Suffering, wrote Auden, takes place ‘while someone else is eating or opening a window or just walking dully along’. His poem ‘Musée des Beaux Arts’ emphasises the mundanity of pain (‘even the dreadful martyrdom must run its course/ Anyhow in a corner, some untidy spot’) and how irrelevant it is to all but the sufferer: ‘Everything turns away quite leisurely from the disaster.’
Alice McDermott’s eighth novel, The Ninth Hour, is peopled by women who refuse to turn away from the disasters of others.
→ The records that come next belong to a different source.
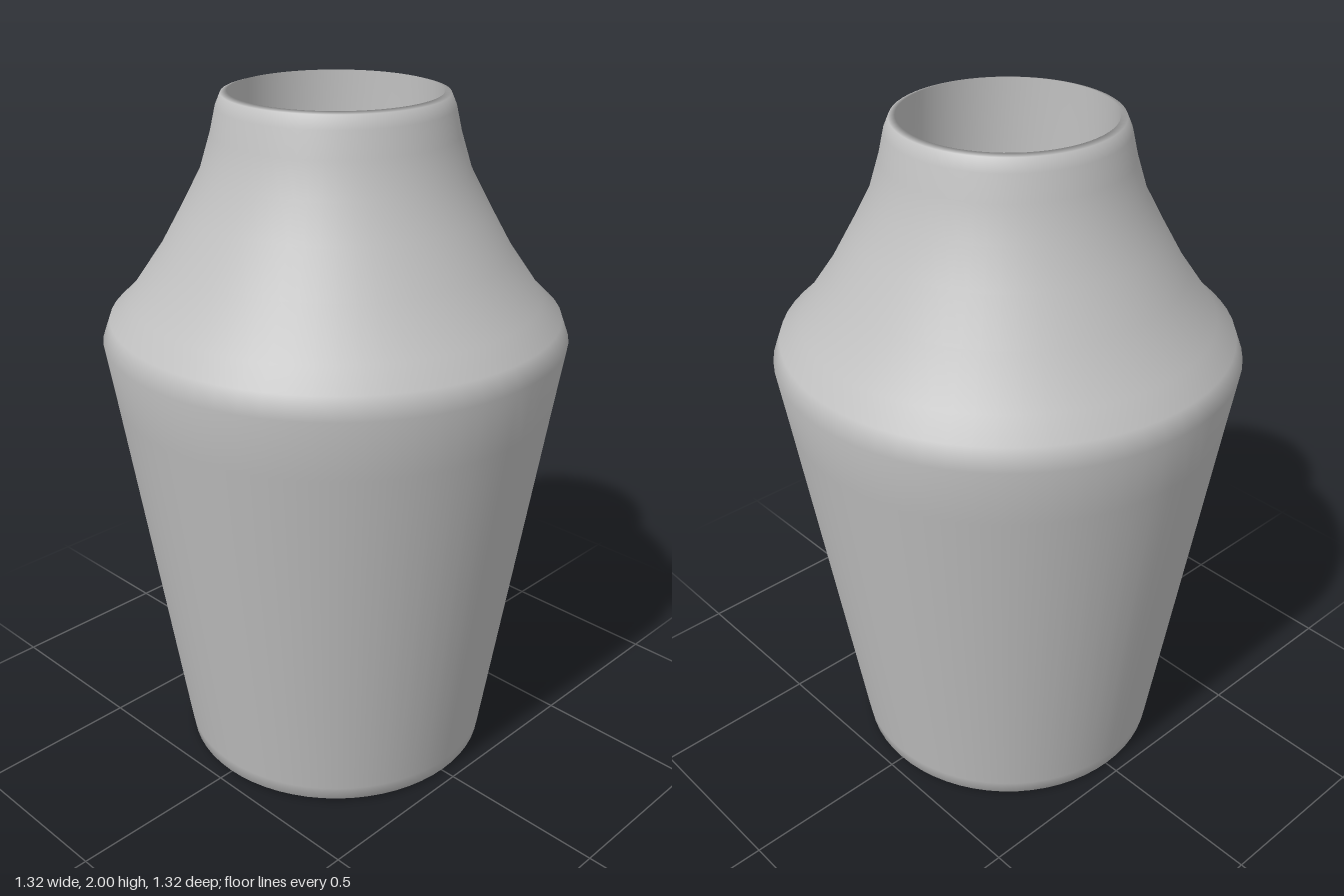
import * as THREE from 'three';

export function createModel() {
  const model = new THREE.Group();
  model.name = 'vase';

  const ceramic = new THREE.MeshStandardMaterial({ color: 0xc0c0c0 });
  ceramic.name = 'pale grey';

  const turn = (name, profile) => {
    const points = profile.map(([r, y]) => new THREE.Vector2(r, y));
    const mesh = new THREE.Mesh(new THREE.LatheGeometry(points, 64), ceramic);
    mesh.name = name;
    model.add(mesh);
  };

  // flat underside
  turn('base', [[0, 0], [0.44, 0]]);

  // tapered wall, concave shoulder, rounded lip, then the straight bore and its floor
  turn('body', [
    [0.44, 0], [0.46, 0.008], [0.467, 0.05],
    [0.632, 1.15], [0.659, 1.325],
    [0.637, 1.385], [0.58, 1.44], [0.49, 1.57], [0.423, 1.69],
    [0.37, 1.79], [0.339, 1.89], [0.323, 1.96], [0.308, 1.995], [0.29, 2],
    [0.29, 0.1], [0, 0.1],
  ]);

  return model;
}
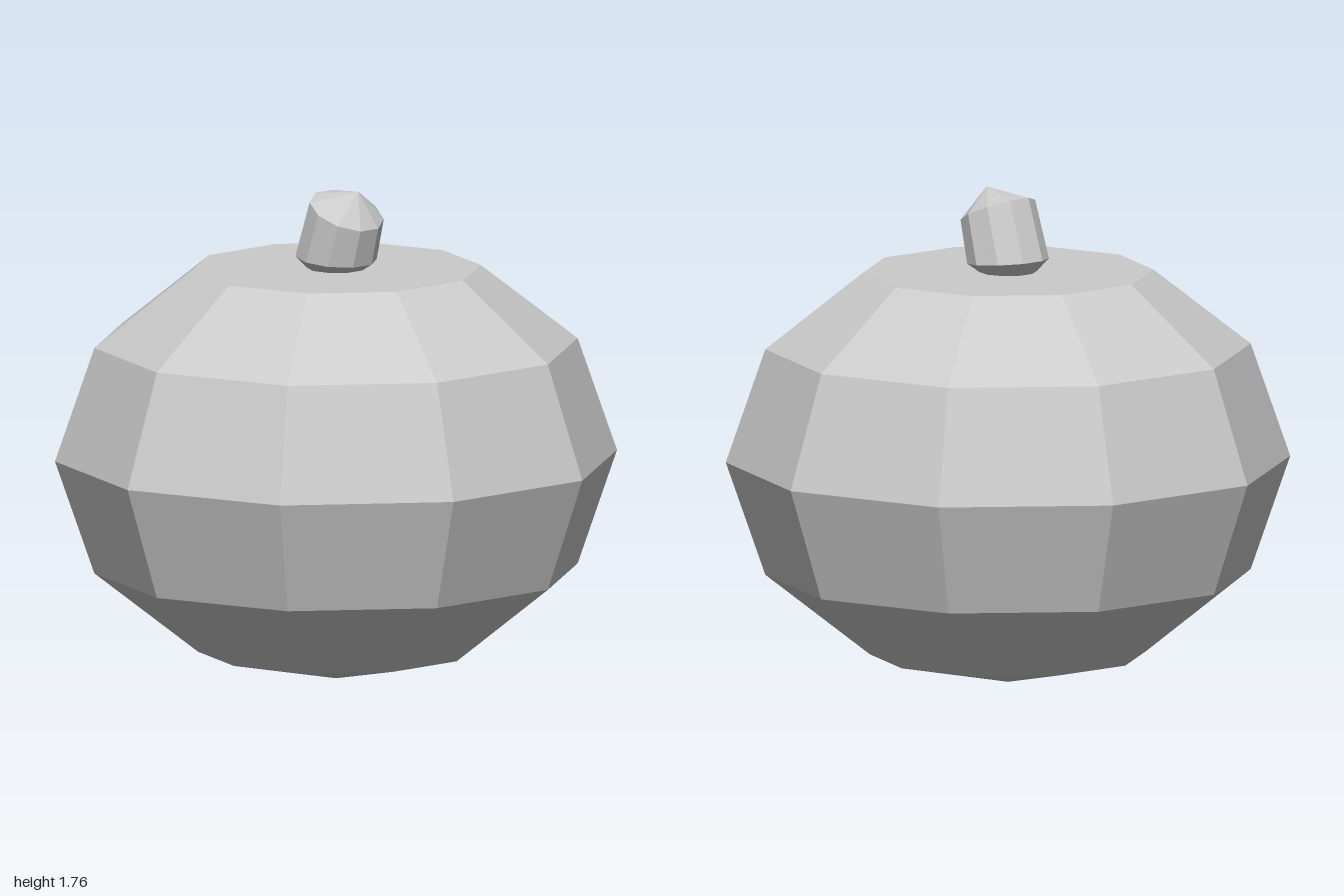
import * as THREE from 'three';

const SIDES = 10;

export function createModel() {
  const model = new THREE.Group();
  const material = new THREE.MeshStandardMaterial({ color: 0xcccccc, flatShading: true });

  const lathe = (name, profile) => {
    const points = profile.map(([r, y]) => new THREE.Vector2(r, y));
    const mesh = new THREE.Mesh(new THREE.LatheGeometry(points, SIDES), material);
    mesh.name = name;
    model.add(mesh);
    return mesh;
  };

  // Faceted round body with a pointed base and a flat top
  lathe('body', [
    [0, 0], [0.49, 0.105], [0.86, 0.395], [1, 0.8],
    [0.86, 1.205], [0.515, 1.475], [0, 1.475],
  ]);

  // Stem: each ring is a station with its own centre and lean, so it bends to +x
  const stations = [
    { r: 0, x: -0.03, y: 1.39, lean: 0 },
    { r: 0.145, x: 0, y: 1.512, lean: 5.3 },
    { r: 0.137, x: 0.056, y: 1.688, lean: 24.5 },
    { r: 0, x: 0.117, y: 1.764, lean: 0 },
  ];
  const stem = lathe('stem', stations.map((s, i) => [s.r, i]));
  const pos = stem.geometry.attributes.position;
  for (let i = 0; i < pos.count; i++) {
    const s = stations[Math.round(pos.getY(i))];
    const a = THREE.MathUtils.degToRad(s.lean);
    const x = pos.getX(i);
    pos.setXY(i, s.x + x * Math.cos(a), s.y - x * Math.sin(a));
  }
  stem.geometry.computeVertexNormals();

  return model;
}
The ‘untidy spot’ is Brooklyn, sometime in the first half of the 20th century, and the unsung heroines with no time for leisure are the Little Nursing Sisters of the Sick Poor.
The novel follows various members of the city convent — bravely aging Sister St Saviour, austere Sister Lucy, warm, passionate little Sister Jean — into ‘the hidden rooms of the city’s most desolate’, where they change the dressings on the sores of old women, wash the bedridden and comfort the bereaved. One young widow, Annie, forges lifelong ties to the convent: after her husband commits suicide, the nuns arrange employment for her in their laundry. Annie takes her baby daughter Sally to work with her every day, and so the girl grows up among the Sisters, much loved yet confused as to whether her vocation is a true calling or simply the result of proximity to these unflaggingly selfless women.
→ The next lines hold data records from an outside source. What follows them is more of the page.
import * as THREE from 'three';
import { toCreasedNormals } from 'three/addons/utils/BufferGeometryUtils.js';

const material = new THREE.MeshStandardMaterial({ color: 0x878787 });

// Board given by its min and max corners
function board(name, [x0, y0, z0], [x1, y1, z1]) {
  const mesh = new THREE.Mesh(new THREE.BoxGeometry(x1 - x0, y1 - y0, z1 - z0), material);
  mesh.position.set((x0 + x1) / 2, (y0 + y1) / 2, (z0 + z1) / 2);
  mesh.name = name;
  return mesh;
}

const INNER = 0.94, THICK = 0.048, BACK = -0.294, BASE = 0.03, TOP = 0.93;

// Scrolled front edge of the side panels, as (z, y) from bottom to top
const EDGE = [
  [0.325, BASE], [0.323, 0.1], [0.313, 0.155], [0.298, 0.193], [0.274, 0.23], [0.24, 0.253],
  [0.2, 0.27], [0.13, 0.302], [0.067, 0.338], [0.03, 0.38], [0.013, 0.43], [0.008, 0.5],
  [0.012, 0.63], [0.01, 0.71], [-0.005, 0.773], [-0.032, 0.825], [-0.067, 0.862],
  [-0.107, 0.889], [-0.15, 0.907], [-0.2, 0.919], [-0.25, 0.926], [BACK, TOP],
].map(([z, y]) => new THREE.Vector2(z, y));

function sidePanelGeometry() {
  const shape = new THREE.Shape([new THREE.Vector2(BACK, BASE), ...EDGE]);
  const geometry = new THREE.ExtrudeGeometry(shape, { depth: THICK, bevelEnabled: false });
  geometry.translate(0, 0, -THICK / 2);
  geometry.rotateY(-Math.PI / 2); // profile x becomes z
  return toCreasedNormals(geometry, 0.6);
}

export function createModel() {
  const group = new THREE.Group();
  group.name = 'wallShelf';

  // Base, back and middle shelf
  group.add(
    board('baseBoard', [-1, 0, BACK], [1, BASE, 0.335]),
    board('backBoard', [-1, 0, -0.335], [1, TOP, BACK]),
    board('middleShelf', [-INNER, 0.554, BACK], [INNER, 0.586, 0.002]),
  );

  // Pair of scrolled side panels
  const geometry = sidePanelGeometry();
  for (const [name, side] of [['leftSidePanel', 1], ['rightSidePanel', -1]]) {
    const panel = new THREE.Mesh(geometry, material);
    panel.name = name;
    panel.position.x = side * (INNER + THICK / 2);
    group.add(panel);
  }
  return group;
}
Irish Catholics in America: this is well-trodden territory for McDermott, and ramshackle, impoverished Brooklyn is evoked with confidence and precision. Frequent shifts between the many characters and time periods are deftly managed. Yet the novel as a whole doesn’t do its rich subject justice. How best to do good, to be good, to shoulder some of the world’s suffering without letting it cripple you: McDermott’s answers to these major questions are compromised by clumsiness.